*WHAT THE TASK ASKS*
Would you please copy each line below that includes the string "steel"?

────

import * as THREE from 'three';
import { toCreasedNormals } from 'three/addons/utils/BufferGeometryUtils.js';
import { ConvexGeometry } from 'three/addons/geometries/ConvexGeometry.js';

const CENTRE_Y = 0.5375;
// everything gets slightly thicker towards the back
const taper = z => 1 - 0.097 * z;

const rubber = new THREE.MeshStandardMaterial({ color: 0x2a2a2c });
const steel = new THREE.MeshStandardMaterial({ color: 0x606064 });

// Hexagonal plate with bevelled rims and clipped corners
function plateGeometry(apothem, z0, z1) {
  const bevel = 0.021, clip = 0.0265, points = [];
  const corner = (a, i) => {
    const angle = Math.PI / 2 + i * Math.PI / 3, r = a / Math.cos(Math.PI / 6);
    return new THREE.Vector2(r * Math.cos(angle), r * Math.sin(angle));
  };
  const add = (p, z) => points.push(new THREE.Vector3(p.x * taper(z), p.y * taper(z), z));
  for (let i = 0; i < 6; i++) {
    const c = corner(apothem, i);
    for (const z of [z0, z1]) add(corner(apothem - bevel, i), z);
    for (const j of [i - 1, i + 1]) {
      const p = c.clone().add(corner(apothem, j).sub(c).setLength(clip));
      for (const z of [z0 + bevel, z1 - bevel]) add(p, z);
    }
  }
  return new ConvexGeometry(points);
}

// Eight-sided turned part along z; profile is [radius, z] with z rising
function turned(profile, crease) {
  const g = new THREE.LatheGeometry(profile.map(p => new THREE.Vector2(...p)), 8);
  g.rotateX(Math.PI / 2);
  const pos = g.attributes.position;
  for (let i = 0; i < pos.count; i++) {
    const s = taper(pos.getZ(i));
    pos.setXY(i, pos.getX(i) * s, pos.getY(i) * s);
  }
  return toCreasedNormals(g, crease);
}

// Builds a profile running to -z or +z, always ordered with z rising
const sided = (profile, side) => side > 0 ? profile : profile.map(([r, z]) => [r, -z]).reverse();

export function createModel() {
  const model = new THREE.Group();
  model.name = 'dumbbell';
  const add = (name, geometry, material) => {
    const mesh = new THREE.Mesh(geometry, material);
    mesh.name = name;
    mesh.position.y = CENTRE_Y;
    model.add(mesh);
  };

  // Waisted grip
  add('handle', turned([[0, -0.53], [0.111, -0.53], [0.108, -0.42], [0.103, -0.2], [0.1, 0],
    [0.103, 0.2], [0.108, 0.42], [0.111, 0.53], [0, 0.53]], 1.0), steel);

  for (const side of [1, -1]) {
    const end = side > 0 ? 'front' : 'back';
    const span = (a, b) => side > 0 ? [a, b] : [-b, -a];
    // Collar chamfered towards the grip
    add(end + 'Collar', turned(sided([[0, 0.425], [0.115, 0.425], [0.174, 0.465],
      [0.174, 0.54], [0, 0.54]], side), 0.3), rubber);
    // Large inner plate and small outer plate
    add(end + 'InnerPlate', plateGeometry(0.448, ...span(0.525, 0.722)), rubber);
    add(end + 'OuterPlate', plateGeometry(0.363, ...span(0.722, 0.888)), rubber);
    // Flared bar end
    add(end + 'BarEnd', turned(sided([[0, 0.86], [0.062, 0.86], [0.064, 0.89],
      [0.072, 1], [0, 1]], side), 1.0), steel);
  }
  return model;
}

────

*SOLUTION TO THE PROBLEM*
const steel = new THREE.MeshStandardMaterial({ color: 0x606064 });
    [0.103, 0.2], [0.108, 0.42], [0.111, 0.53], [0, 0.53]], 1.0), steel);
      [0.072, 1], [0, 1]], side), 1.0), steel);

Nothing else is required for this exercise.